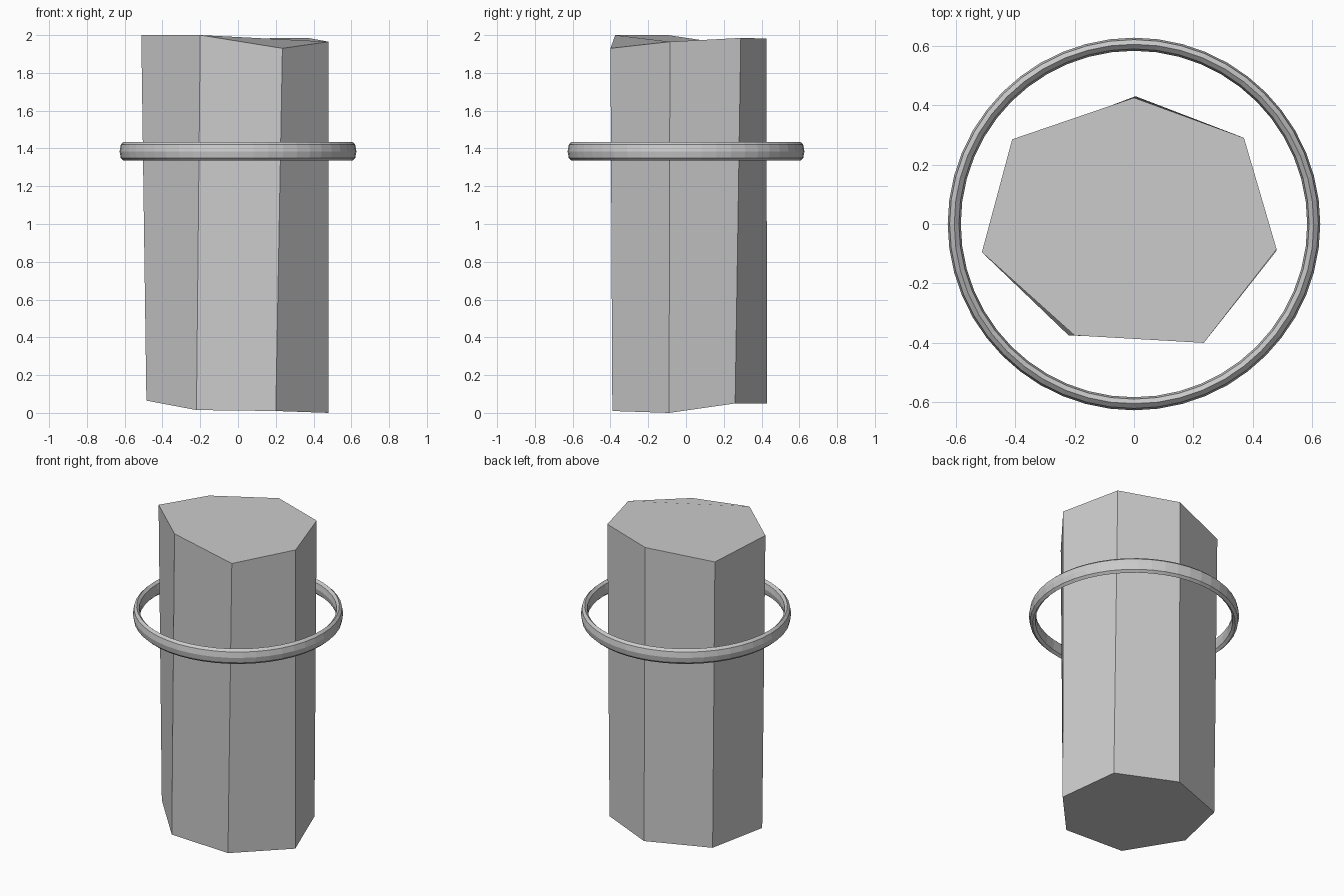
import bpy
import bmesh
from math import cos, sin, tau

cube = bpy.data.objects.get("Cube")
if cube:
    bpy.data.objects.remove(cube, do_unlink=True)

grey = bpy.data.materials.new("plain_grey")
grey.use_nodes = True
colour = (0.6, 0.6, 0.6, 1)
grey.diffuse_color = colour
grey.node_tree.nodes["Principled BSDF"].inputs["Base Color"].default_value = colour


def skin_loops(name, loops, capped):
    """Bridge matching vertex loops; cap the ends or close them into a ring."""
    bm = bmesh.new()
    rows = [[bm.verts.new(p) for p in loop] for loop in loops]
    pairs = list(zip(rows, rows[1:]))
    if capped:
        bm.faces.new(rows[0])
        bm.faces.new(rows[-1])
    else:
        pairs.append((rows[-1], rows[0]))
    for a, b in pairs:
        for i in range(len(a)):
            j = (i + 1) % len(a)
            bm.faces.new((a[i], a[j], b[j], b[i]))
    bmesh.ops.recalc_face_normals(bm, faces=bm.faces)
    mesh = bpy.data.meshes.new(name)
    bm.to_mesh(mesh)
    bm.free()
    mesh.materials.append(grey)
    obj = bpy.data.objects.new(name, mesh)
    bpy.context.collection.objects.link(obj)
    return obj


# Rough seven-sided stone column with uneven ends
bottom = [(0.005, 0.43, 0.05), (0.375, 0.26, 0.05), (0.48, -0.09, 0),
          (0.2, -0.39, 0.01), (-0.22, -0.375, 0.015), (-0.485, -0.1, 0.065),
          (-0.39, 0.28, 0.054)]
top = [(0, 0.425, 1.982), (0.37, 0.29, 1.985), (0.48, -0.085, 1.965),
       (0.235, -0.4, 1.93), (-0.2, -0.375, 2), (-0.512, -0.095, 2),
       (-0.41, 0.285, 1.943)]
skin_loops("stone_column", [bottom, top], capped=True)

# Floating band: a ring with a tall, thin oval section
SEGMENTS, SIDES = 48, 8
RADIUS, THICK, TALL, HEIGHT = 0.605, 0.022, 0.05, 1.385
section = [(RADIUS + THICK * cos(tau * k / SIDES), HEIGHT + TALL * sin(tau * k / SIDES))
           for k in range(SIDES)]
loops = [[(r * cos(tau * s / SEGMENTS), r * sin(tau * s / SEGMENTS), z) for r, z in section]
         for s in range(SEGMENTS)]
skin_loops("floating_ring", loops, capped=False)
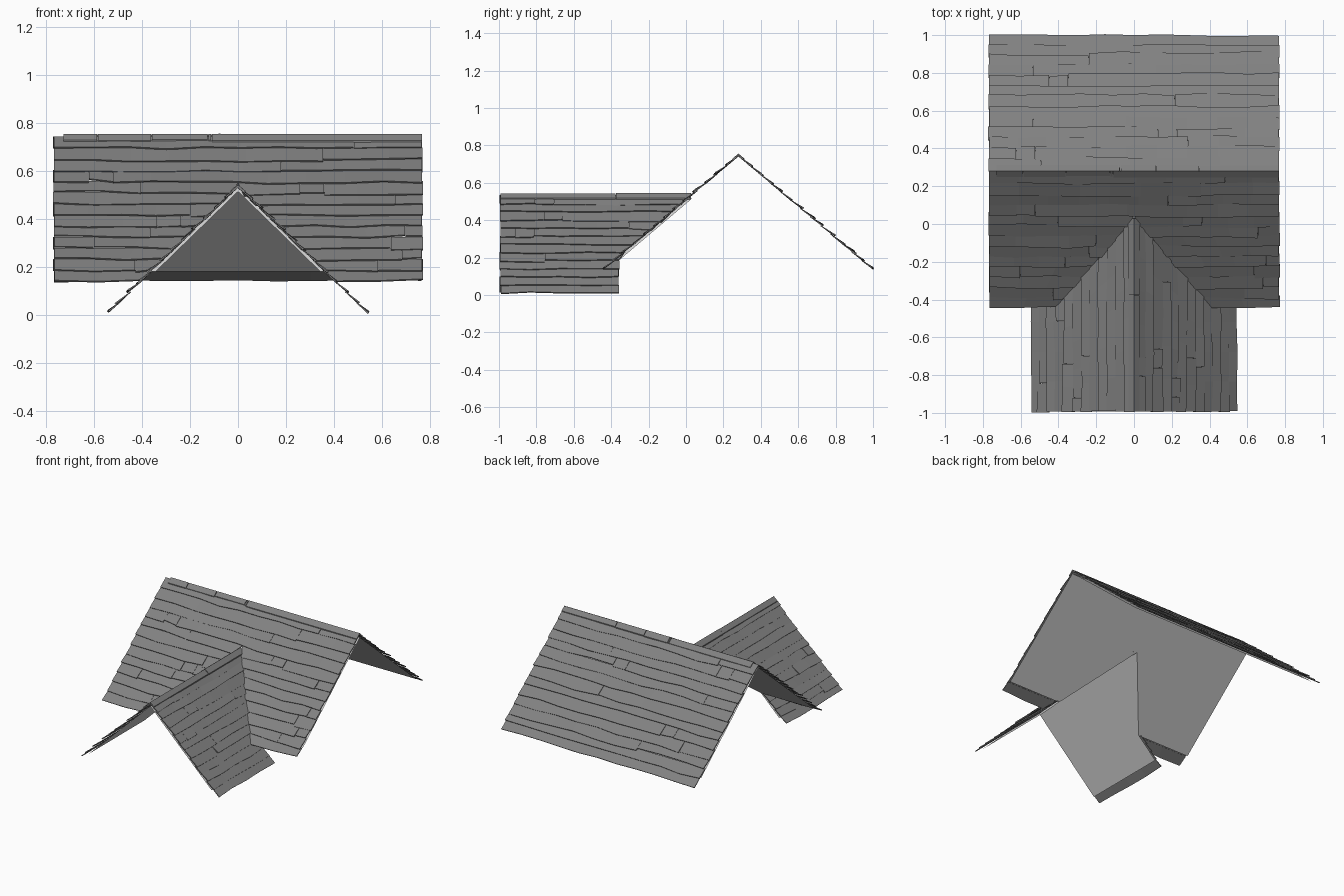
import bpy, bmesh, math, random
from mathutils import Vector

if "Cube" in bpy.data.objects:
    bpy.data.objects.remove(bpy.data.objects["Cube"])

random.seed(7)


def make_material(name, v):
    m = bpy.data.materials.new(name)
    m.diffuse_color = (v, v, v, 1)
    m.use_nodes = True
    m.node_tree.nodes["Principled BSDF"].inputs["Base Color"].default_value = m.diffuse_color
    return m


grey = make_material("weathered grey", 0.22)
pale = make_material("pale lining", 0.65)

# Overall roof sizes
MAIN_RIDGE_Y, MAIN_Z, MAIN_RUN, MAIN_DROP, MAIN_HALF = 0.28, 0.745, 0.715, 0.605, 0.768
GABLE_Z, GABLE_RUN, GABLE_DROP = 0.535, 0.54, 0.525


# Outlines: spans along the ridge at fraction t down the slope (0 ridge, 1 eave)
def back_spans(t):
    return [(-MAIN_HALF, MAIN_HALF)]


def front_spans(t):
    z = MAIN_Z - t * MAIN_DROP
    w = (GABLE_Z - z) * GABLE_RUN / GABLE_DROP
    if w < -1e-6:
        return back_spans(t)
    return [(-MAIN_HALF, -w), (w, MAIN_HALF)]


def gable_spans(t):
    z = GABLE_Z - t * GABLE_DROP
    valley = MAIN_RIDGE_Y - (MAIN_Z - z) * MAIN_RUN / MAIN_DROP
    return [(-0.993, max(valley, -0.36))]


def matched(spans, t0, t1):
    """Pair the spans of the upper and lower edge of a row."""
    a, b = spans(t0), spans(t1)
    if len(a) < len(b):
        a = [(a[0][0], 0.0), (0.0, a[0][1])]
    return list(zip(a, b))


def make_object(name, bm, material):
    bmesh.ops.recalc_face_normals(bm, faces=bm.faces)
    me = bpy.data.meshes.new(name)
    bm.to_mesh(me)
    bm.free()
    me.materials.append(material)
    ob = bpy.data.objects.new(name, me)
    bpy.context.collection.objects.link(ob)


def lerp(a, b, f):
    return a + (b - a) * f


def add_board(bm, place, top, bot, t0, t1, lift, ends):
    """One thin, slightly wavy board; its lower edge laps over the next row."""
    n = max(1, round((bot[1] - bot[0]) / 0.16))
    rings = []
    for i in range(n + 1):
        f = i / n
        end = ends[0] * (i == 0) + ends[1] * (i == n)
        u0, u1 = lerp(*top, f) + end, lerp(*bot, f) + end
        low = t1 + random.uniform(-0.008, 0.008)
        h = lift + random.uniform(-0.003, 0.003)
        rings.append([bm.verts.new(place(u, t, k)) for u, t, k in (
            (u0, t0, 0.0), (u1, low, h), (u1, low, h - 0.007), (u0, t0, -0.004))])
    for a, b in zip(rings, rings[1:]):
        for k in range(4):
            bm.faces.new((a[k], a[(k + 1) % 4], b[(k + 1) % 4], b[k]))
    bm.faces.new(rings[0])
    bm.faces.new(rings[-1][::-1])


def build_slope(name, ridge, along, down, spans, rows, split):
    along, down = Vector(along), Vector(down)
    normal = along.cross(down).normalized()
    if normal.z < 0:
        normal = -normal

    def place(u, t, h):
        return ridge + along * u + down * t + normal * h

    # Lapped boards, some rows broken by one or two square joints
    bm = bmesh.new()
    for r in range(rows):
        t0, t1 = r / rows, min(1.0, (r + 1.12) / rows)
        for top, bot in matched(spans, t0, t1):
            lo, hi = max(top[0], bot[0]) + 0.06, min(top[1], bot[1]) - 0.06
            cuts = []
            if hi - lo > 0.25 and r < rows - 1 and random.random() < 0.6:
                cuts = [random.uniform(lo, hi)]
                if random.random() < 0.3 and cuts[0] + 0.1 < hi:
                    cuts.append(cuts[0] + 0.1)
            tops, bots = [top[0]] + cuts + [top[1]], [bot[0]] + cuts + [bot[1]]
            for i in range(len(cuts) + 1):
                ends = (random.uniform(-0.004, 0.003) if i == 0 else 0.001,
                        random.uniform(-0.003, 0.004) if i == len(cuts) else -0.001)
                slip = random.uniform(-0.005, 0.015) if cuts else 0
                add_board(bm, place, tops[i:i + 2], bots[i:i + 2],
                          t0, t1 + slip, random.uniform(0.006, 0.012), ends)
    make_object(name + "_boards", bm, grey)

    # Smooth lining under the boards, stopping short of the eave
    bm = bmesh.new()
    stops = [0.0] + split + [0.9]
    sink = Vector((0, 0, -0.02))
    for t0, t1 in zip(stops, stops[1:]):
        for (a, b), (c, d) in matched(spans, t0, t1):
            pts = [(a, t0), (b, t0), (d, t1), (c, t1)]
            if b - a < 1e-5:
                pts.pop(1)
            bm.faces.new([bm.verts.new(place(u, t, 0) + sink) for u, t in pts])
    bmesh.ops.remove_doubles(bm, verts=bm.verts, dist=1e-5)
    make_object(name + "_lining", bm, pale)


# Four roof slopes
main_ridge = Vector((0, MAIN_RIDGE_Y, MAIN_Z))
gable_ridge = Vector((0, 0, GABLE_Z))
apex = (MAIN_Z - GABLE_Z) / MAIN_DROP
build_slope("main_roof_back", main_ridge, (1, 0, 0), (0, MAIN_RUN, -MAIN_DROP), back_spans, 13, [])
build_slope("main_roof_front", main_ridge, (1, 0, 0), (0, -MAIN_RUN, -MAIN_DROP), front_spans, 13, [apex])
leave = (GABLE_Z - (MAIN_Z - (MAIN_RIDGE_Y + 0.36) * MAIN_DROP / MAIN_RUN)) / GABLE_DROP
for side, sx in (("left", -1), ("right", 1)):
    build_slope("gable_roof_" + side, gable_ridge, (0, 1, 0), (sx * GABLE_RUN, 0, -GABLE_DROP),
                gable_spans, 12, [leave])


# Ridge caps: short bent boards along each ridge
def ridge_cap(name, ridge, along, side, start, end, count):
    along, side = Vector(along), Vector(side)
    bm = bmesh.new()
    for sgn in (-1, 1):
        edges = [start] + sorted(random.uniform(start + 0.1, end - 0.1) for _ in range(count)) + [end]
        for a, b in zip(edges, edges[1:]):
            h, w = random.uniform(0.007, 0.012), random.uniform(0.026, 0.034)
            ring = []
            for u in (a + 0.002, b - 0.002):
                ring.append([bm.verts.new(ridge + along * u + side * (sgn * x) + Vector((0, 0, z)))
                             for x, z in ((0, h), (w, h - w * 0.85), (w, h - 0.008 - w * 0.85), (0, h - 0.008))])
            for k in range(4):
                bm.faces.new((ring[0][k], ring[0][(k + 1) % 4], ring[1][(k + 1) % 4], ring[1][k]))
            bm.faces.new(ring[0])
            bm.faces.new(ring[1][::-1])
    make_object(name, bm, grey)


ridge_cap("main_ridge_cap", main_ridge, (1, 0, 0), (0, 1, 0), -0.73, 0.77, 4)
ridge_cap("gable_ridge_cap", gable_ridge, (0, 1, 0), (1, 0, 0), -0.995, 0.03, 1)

Exercise objective –
Copy the lines above exactly, beginning at the line that has "m.use_nodes = True" and stopping after the line that has "GABLE_Z, GABLE_RUN, GABLE_DROP", and omit the rest.

Reply –
    m.use_nodes = True
    m.node_tree.nodes["Principled BSDF"].inputs["Base Color"].default_value = m.diffuse_color
    return m


grey = make_material("weathered grey", 0.22)
pale = make_material("pale lining", 0.65)

# Overall roof sizes
MAIN_RIDGE_Y, MAIN_Z, MAIN_RUN, MAIN_DROP, MAIN_HALF = 0.28, 0.745, 0.715, 0.605, 0.768
GABLE_Z, GABLE_RUN, GABLE_DROP = 0.535, 0.54, 0.525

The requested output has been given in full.